Top of GIVEN INFORMATION
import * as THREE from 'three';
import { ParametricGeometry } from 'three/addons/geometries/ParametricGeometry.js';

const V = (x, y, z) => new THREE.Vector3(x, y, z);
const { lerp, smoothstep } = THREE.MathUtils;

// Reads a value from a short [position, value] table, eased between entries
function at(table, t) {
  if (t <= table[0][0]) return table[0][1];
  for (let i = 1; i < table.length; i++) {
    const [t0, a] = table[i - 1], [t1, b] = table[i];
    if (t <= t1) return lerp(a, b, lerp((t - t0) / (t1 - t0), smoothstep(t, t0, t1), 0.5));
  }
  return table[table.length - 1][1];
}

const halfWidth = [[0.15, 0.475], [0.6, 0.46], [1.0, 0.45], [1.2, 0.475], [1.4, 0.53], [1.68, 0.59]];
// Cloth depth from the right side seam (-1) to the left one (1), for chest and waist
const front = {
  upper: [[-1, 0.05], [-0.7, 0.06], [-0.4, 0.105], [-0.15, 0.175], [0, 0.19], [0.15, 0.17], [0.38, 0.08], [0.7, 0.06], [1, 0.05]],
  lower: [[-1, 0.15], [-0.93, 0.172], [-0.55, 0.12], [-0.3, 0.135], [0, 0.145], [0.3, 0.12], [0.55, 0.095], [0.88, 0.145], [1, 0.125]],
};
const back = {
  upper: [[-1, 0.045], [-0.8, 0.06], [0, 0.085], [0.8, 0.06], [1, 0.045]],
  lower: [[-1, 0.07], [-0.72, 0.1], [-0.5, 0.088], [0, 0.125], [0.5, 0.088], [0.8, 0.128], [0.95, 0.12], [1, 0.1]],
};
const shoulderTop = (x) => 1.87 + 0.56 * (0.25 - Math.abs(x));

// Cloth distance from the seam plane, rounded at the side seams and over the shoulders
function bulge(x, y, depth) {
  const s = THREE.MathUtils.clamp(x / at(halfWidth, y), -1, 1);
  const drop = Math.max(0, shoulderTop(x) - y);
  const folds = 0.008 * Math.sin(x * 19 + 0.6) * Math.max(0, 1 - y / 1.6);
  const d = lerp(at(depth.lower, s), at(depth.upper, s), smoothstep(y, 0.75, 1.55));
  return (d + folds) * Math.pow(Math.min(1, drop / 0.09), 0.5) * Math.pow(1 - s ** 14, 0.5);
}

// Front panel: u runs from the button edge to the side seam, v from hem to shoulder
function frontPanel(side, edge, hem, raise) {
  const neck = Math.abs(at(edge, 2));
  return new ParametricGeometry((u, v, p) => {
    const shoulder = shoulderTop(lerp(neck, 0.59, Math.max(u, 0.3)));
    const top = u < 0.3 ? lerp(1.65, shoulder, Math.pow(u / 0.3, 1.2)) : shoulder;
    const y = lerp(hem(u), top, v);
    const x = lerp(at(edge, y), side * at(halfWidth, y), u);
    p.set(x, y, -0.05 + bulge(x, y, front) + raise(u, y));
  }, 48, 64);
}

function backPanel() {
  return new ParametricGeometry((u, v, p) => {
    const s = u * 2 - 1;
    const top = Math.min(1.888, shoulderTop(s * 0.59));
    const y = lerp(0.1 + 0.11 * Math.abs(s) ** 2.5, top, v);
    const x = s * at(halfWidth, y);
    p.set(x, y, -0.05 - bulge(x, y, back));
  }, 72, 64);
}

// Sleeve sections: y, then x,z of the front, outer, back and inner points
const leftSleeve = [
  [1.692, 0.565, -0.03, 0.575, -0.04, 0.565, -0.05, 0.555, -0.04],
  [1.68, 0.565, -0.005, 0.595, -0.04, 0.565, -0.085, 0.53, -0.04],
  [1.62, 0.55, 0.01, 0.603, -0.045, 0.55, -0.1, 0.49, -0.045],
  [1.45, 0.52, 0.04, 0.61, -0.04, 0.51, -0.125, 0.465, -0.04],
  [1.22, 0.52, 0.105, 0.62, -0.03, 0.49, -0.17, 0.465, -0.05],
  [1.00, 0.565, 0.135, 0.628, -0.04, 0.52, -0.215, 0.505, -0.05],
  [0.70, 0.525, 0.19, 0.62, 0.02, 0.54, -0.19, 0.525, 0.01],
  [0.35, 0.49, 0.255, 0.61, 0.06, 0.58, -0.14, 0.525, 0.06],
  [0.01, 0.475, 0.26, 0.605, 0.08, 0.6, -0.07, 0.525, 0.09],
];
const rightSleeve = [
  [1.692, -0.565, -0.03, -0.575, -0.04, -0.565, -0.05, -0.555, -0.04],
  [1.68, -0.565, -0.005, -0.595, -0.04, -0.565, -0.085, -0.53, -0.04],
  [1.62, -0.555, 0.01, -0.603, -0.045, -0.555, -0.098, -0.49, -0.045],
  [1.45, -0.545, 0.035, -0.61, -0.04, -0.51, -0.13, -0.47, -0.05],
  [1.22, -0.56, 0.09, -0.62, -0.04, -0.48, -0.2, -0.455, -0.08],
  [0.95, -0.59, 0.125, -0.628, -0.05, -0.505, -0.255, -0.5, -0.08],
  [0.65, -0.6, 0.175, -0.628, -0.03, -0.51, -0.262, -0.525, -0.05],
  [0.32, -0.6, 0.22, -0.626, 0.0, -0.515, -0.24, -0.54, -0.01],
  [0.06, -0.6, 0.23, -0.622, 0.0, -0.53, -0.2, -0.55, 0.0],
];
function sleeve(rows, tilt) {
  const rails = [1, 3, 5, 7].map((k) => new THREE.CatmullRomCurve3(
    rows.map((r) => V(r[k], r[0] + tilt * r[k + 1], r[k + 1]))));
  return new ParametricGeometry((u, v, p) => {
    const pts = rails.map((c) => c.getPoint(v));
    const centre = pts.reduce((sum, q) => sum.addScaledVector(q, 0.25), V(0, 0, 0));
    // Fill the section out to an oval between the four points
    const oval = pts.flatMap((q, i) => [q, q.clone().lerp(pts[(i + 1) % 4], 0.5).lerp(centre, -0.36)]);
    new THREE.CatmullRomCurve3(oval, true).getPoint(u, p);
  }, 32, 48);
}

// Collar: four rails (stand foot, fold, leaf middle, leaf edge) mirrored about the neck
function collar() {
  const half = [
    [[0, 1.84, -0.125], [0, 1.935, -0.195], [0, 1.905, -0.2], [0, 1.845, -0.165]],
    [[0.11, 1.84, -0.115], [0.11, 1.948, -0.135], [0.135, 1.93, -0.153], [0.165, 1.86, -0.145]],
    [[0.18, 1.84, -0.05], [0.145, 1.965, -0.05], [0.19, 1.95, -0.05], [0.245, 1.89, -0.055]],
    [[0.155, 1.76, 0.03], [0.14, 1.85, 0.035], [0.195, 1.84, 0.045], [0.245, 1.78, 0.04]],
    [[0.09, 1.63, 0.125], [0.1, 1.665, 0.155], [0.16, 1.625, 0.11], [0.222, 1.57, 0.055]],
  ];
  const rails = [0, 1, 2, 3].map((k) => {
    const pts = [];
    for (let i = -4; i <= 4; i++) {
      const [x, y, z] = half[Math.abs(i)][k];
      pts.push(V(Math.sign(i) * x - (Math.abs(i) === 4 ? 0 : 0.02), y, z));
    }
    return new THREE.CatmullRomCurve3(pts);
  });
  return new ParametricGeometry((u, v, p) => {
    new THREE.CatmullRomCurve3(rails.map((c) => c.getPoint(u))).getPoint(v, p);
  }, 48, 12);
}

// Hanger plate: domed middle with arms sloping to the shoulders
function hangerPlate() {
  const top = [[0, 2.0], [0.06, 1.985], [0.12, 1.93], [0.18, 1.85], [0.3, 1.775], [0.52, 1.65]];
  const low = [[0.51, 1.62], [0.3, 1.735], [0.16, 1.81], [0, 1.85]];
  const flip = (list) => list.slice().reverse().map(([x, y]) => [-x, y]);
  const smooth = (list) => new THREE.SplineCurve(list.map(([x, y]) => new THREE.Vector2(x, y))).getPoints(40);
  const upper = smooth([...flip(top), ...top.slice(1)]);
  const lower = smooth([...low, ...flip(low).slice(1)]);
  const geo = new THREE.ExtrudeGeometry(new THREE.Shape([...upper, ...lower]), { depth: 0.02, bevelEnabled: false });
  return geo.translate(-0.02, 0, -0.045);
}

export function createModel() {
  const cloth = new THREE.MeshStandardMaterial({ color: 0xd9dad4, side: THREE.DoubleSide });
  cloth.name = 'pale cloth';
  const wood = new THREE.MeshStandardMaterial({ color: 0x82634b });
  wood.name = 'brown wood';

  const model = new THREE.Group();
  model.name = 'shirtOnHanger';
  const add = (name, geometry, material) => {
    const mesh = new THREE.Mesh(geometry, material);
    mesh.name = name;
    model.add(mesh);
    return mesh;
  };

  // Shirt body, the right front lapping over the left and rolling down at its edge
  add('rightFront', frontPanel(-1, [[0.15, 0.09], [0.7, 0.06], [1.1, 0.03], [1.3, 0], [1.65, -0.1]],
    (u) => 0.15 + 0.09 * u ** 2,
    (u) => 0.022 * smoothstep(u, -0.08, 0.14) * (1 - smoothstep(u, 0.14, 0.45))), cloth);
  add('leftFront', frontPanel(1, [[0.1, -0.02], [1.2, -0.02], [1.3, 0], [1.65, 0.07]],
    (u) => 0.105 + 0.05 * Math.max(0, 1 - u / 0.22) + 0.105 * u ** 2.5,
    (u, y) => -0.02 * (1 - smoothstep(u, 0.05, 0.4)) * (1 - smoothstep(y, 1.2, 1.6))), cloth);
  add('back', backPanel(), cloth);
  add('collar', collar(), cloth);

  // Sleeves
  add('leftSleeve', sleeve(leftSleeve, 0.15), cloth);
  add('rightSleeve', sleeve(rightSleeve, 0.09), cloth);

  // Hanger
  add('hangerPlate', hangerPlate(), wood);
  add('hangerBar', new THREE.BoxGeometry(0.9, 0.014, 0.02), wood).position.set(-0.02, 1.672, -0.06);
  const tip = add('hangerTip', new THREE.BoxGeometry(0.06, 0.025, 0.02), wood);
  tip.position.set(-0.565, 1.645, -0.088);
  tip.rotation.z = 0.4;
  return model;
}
Bottom of GIVEN INFORMATION
# [EXERCISE BRIEF]
Look over the records above and filter for each line with the word "color".

# [COMPLETED TASK]
  const cloth = new THREE.MeshStandardMaterial({ color: 0xd9dad4, side: THREE.DoubleSide });
  const wood = new THREE.MeshStandardMaterial({ color: 0x82634b });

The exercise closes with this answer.